Gleeson himself said that he has never believed that art should be limited to "what is conventionally considered beautiful … I think art should be all-embracing: it should cover every aspect of existence and that includes what you technically call ugliness, terror, fear and anxiety. I think it's all part of life. I was born in the second year of the First World War; then there was the atmosphere of the '30s when you knew there was going to be another war. The idea of war and destruction has always been part of existence."
I imagine that the title must refer to the prophet Hosea's strictures on the Israelites' warring with the neighbours: "For they have sown the wind, and they shall reap the whirlwind." (Not a lot has changed in two thousand years!)

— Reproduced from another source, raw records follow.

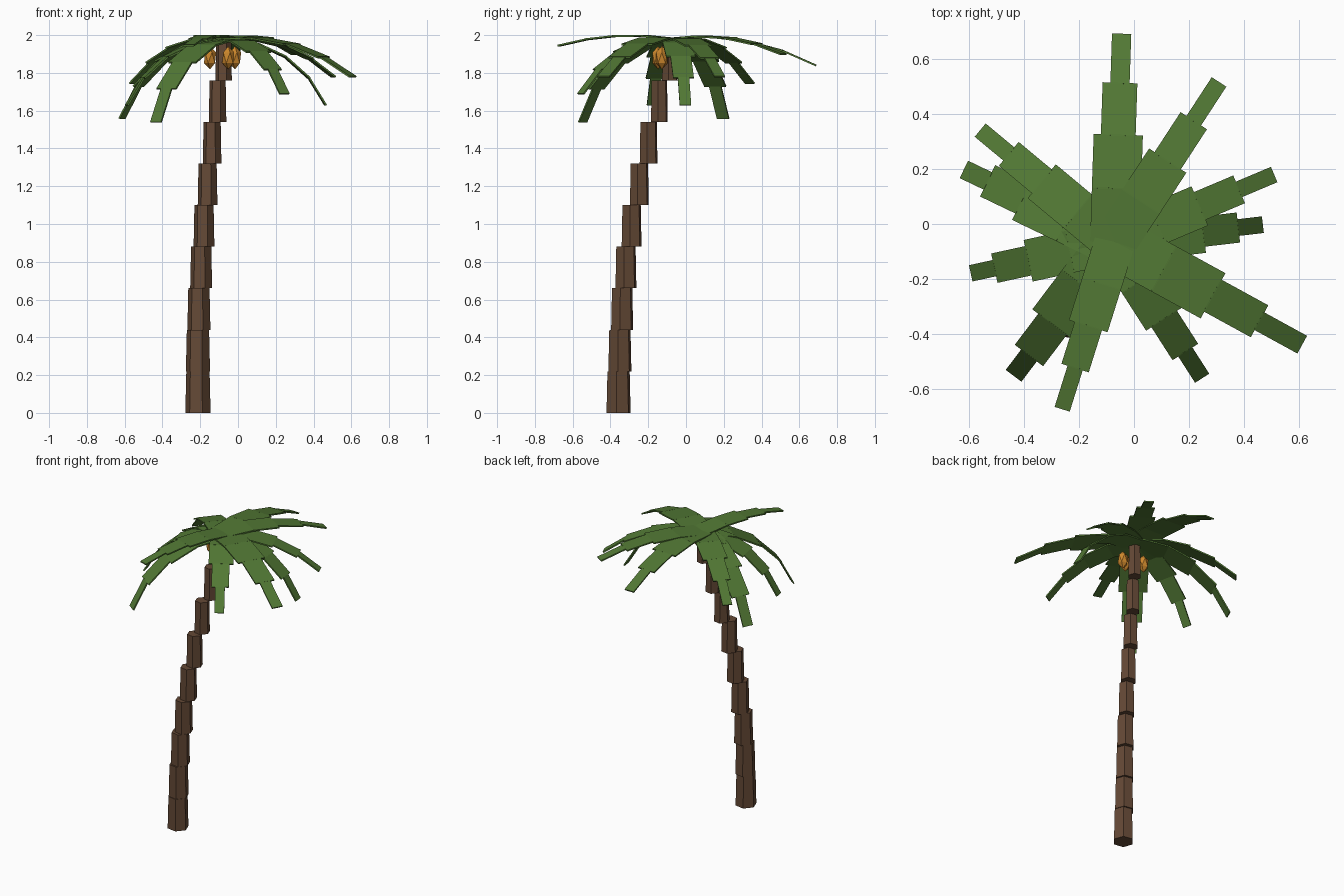
import bpy, bmesh
from math import sin, cos, radians, degrees, atan2, hypot
from mathutils import Matrix, Vector

if "Cube" in bpy.data.objects:
    bpy.data.objects.remove(bpy.data.objects["Cube"])


def material(name, rgb):
    m = bpy.data.materials.new(name)
    m.diffuse_color = (*rgb, 1)
    m.use_nodes = True
    m.node_tree.nodes["Principled BSDF"].inputs["Base Color"].default_value = m.diffuse_color
    return m


BARK = material("bark", (0.127, 0.066, 0.036))
LEAF = material("leaf", (0.085, 0.19, 0.035))
NUT = material("nut", (0.60, 0.24, 0.025))


def finish(bm, name, mat):
    me = bpy.data.meshes.new(name)
    bm.to_mesh(me)
    bm.free()
    me.materials.append(mat)
    ob = bpy.data.objects.new(name, me)
    bpy.context.collection.objects.link(ob)
    return ob


# Trunk: nine stacked six-sided logs stepping along a leaning curve
SEG = 0.22
centres = [(-.212, -.357), (-.212, -.350), (-.207, -.338), (-.195, -.318),
           (-.180, -.288), (-.161, -.247), (-.137, -.198), (-.108, -.141), (-.076, -.085)]
bm = bmesh.new()
for i, (x, y) in enumerate(centres):
    r = 0.068 - 0.003 * i
    place = Matrix.Translation((x, y, SEG * (i + 0.5))) @ Matrix.Rotation(radians(80), 4, 'Z')
    bmesh.ops.create_cone(bm, cap_ends=True, segments=6, radius1=r, radius2=r * 0.92,
                          depth=SEG, matrix=place)
finish(bm, "trunk", BARK)

# Fronds: four thin plates each, bending down towards the given tip
CROWN = Vector((-.07, -.065, 1.98))
WIDTHS = (0.92, 0.92, 0.65, 0.36)
THICK = 0.009


def frond(index, tip):
    d = Vector(tip) - CROWN
    reach, drop = hypot(d.x, d.y), -d.z
    pitch0 = 7 - 23 * drop / reach
    bend = (pitch0 + degrees(atan2(drop, reach))) / 1.5
    pitches = [radians(pitch0 - k * bend) for k in range(4)]
    length = reach / sum(cos(p) for p in pitches)
    turn = Matrix.Translation(CROWN) @ Matrix.Rotation(atan2(d.y, d.x), 4, 'Z')
    bm = bmesh.new()
    x = z = 0.0
    for p, w in zip(pitches, WIDTHS):
        dx, dz = length * cos(p), length * sin(p)
        mid = Matrix.Translation((x + dx / 2, 0, z + dz / 2))
        size = Matrix.Diagonal((length * 1.02, length * w, THICK, 1))
        bmesh.ops.create_cube(bm, size=1, matrix=turn @ mid @ Matrix.Rotation(-p, 4, 'Y') @ size)
        x, z = x + dx, z + dz
    finish(bm, f"frond_{index}", LEAF)


tips = [(-.045, .687, 1.84), (.307, .513, 1.90), (.505, .178, 1.78), (.463, -.003, 1.63),
        (.607, -.436, 1.78), (.245, -.556, 1.69), (-.26, -.67, 1.945), (-.434, -.547, 1.54),
        (-.588, -.178, 1.63), (-.613, .196, 1.56), (-.555, .338, 1.745)]
for i, t in enumerate(tips, 1):
    frond(i, t)

# Nuts: stretched low-poly balls hanging beside the trunk top
for i, (x, y) in enumerate([(-.148, -.085), (-.052, -.148), (-.016, -.128)], 1):
    bm = bmesh.new()
    bmesh.ops.create_icosphere(bm, subdivisions=1, radius=1,
                               matrix=Matrix.Translation((x, y, 1.88)) @ Matrix.Diagonal((.036, .036, .062, 1)))
    finish(bm, f"nut_{i}", NUT)
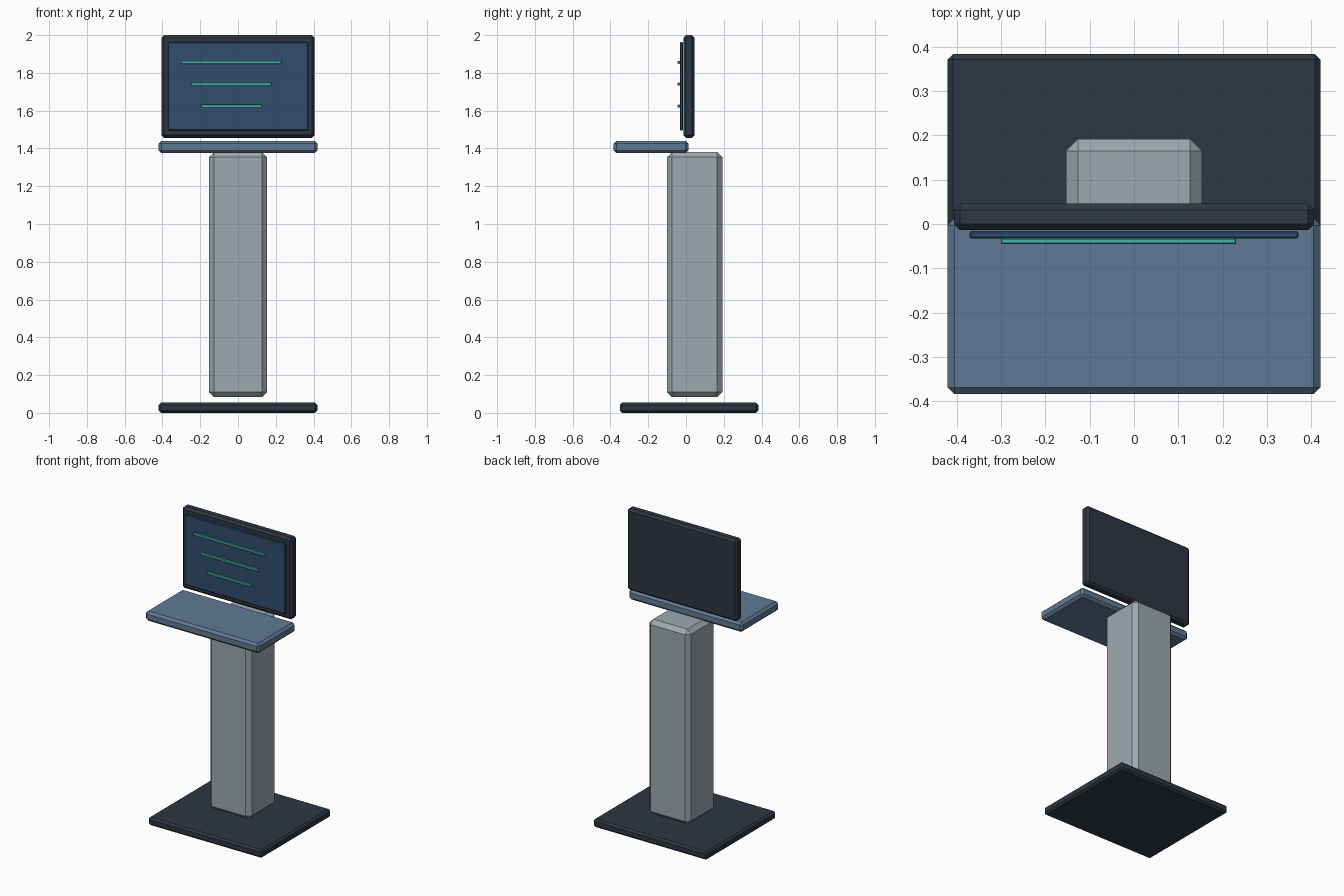
import bpy
import bmesh
from mathutils import Vector

if "Cube" in bpy.data.objects:
    bpy.data.objects.remove(bpy.data.objects["Cube"])


def material(name, rgb):
    m = bpy.data.materials.new(name)
    m.diffuse_color = (*rgb, 1)
    m.use_nodes = True
    m.node_tree.nodes["Principled BSDF"].inputs["Base Color"].default_value = m.diffuse_color
    return m


dark = material("dark_slate", (0.028, 0.038, 0.055))
blue = material("steel_blue", (0.115, 0.195, 0.30))
glass = material("screen_navy", (0.03, 0.075, 0.155))
teal = material("teal", (0.06, 0.45, 0.40))
metal = material("pale_metal", (0.34, 0.40, 0.43))


def box(name, x, y, z, chamfer, mat):
    """Chamfered box spanning the given (min, max) ranges."""
    lo, hi = Vector((x[0], y[0], z[0])), Vector((x[1], y[1], z[1]))
    size = hi - lo
    bm = bmesh.new()
    bmesh.ops.create_cube(bm, size=1)
    bmesh.ops.scale(bm, vec=size, verts=bm.verts)
    bmesh.ops.bevel(bm, geom=bm.edges[:], offset=chamfer, segments=1,
                    profile=0.5, affect='EDGES')
    mesh = bpy.data.meshes.new(name)
    bm.to_mesh(mesh)
    bm.free()
    mesh.materials.append(mat)
    obj = bpy.data.objects.new(name, mesh)
    obj.location = (lo + hi) / 2
    bpy.context.collection.objects.link(obj)
    return obj


# Floor plate and pedestal
box("base_plate", (-0.42, 0.42), (-0.35, 0.383), (0, 0.054), 0.012, dark)
box("column", (-0.153, 0.153), (-0.10, 0.192), (0.083, 1.382), 0.027, metal)

# Counter shelf
box("shelf", (-0.42, 0.42), (-0.383, 0.012), (1.375, 1.44), 0.015, blue)

# Display housing and its screen
box("display_housing", (-0.406, 0.406), (-0.014, 0.046), (1.456, 2.0), 0.014, dark)
box("screen", (-0.371, 0.371), (-0.033, -0.016), (1.496, 1.963), 0.004, glass)

# Raised lines on the screen, shrinking downwards
for i in range(3):
    zc = 1.856 - 0.116 * i
    box(f"screen_line_{i + 1}", (-0.30 + 0.052 * i, 0.23 - 0.052 * i),
        (-0.045, -0.033), (zc - 0.008, zc + 0.008), 0.002, teal)
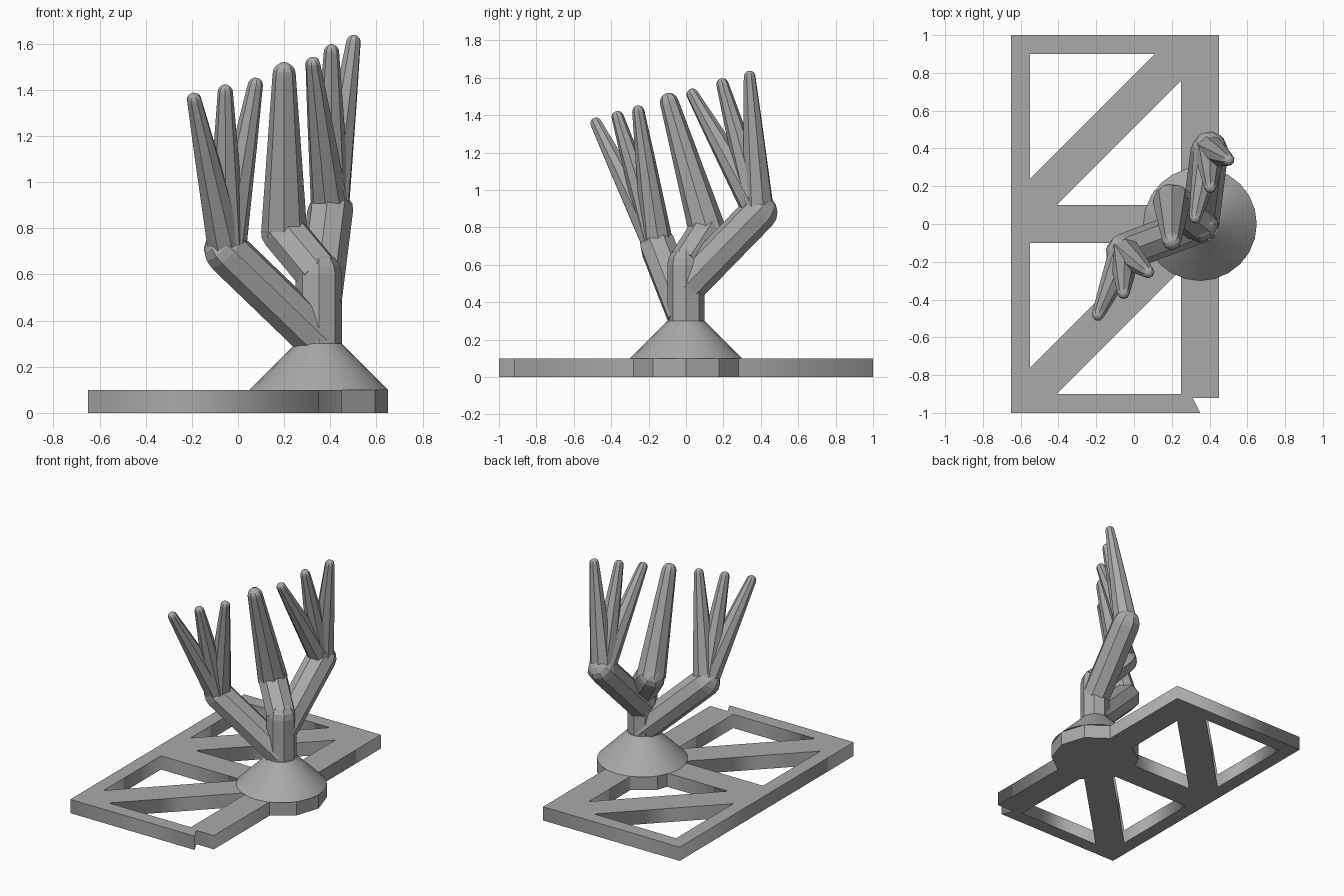
import bpy
import bmesh
from mathutils import Matrix, Vector

cube = bpy.data.objects.get("Cube")
if cube:
    bpy.data.objects.remove(cube, do_unlink=True)

grey = bpy.data.materials.new("plain grey")
grey.use_nodes = True
GREY = (0.4, 0.4, 0.4, 1)
grey.diffuse_color = GREY
grey.node_tree.nodes["Principled BSDF"].inputs["Base Color"].default_value = GREY


def add_object(name, data):
    obj = bpy.data.objects.new(name, data)
    bpy.context.collection.objects.link(obj)
    data.materials.append(grey)
    return obj


def add_cone(bm, start, end, r1, r2, sides):
    """Frustum running from start to end."""
    axis = end - start
    turn = axis.to_track_quat('Z', 'Y').to_matrix().to_4x4()
    place = Matrix.Translation((start + end) / 2) @ turn
    bmesh.ops.create_cone(bm, cap_ends=True, segments=sides, radius1=r1,
                          radius2=r2, depth=axis.length, matrix=place)
    return turn


def limb(name, points, radii, sides=8):
    """Chain of tapered segments with rounded joints."""
    bm = bmesh.new()
    pts = [Vector(p) for p in points]
    for i in range(len(pts) - 1):
        turn = add_cone(bm, pts[i], pts[i + 1], radii[i], radii[i + 1], sides)
        bmesh.ops.create_uvsphere(bm, u_segments=sides, v_segments=8,
                                  radius=radii[i + 1],
                                  matrix=Matrix.Translation(pts[i + 1]) @ turn)
    mesh = bpy.data.meshes.new(name)
    bm.to_mesh(mesh)
    bm.free()
    return add_object(name, mesh)


def tapered_disc(name, z1, z2, r1, r2, sides):
    bm = bmesh.new()
    add_cone(bm, Vector((HUB, 0, z1)), Vector((HUB, 0, z2)), r1, r2, sides)
    # first corner points along +x
    mesh = bpy.data.meshes.new(name)
    bmesh.ops.rotate(bm, verts=bm.verts, cent=(HUB, 0, 0),
                     matrix=Matrix.Rotation(-1.5708, 3, 'Z'))
    bm.to_mesh(mesh)
    bm.free()
    return add_object(name, mesh)


HUB = 0.35

# Flat base frame: notched outline with four triangular openings
outlines = [
    [(-0.65, -1), (0.35, -1), (0.31, -0.92), (0.45, -0.92), (0.45, 1), (-0.65, 1)],
]
for shift in (0, -1):
    outlines.append([(-0.55, 0.9 + shift), (0.11, 0.9 + shift), (-0.55, 0.24 + shift)])
    outlines.append([(0.25, 0.76 + shift), (-0.41, 0.1 + shift), (0.25, 0.1 + shift)])
curve = bpy.data.curves.new("base_frame", 'CURVE')
curve.dimensions = '2D'
curve.fill_mode = 'BOTH'
curve.extrude = 0.05
for outline in outlines:
    spline = curve.splines.new('POLY')
    spline.points.add(len(outline) - 1)
    for point, (x, y) in zip(spline.points, outline):
        point.co = (x, y, 0, 1)
    spline.use_cyclic_u = True
frame = add_object("base_frame", curve)
frame.location.z = 0.05
bpy.context.view_layer.objects.active = frame
frame.select_set(True)
bpy.ops.object.convert(target='MESH')

# Round foot and smooth cone
tapered_disc("foot_disc", 0, 0.1, 0.3, 0.3, 10)
cone = tapered_disc("foot_cone", 0.1, 0.3, 0.3, 0.1, 24)
bpy.ops.object.select_all(action='DESELECT')
bpy.context.view_layer.objects.active = cone
cone.select_set(True)
bpy.ops.object.shade_smooth_by_angle()

# Stem and the middle branch
limb("stem", [(HUB, 0, 0.25), (HUB, 0, 0.6)], [0.1, 0.1])
middle_knuckle = (0.2, 0.115, 0.78)
limb("middle_arm", [(HUB, 0, 0.6), middle_knuckle], [0.1, 0.1])
limb("middle_finger", [middle_knuckle, (0.2, -0.09, 1.47)], [0.1, 0.05])

# Two outer branches, each with three fingers
branches = {
    "front": ((HUB, 0, 0.315), (-0.05, -0.15, 0.7),
              [(-0.19, -0.48, 1.355), (-0.055, -0.365, 1.39), (0.075, -0.255, 1.42)]),
    "back": ((HUB, 0, 0.48), (0.4, 0.39, 0.88),
             [(0.325, 0.035, 1.51), (0.405, 0.195, 1.565), (0.5, 0.34, 1.605)]),
}
for side, (root, knuckle, tips) in branches.items():
    limb(side + "_arm", [root, knuckle], [0.1, 0.1])
    for number, tip in enumerate(tips, 1):
        joint = Vector(knuckle).lerp(Vector(tip), 0.66)
        limb(f"{side}_finger_{number}", [knuckle, joint, tip], [0.085, 0.052, 0.033])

I stood there quietly like a rabbit caught in the headlights – the woman next to me was muttering "Whooo, whooo…" and feebly waving her hands like someone practising the breaststroke. She obviously needed a negatively geared chocolate biscuit.
In 1947 Gleeson went abroad and absorbed the works of the old masters. His work in the 'fifties was inspired and influenced by what he saw, and also by poetry and history. One recognises the influence of Turner in the glowing light effects that he uses in some works.
He incorporates self-portraits in some of his works, and says that he never paints anyone else: he did a portrait of his sister once, but it is not good to paint other people, "because they are never satisfied. If you paint only yourself, you have only yourself to satisfy."
Not all the pictures were the stuff of nightmares: there were some extraordinarily beautiful works. I was delighted by "Clouds of witness" (1966), in which nude figures are floating in clouds and in water, tucked into niches and reclining on beaches, all among swirls of luminous gold, white and blue.
This is such a magnificent body of work, it is very hard to choose which to single out, but I finally have to mention "The Colonists Arrive" (1998) which intrigued me particularly. It shows a beach on which a small red fire is burning – the only bright touch in the picture. Just offshore is a large oyster shell with an eye looking out from it. Drifting in to make landfall, floating just above the water, are pale phantasms vaguely resembling mythical creatures. I imagined the indigenous folks who had been sitting round that fire, now standing fearfully a safe distance away, seeing for the first time creatures whose colour, dress and demeanour must have seemed to them just as exotic as Gleeson's arriving chimeras do to me.
An excellent book, with lots of colour plates, by Renee Free, is "James Gleeson - Images from the Shadows."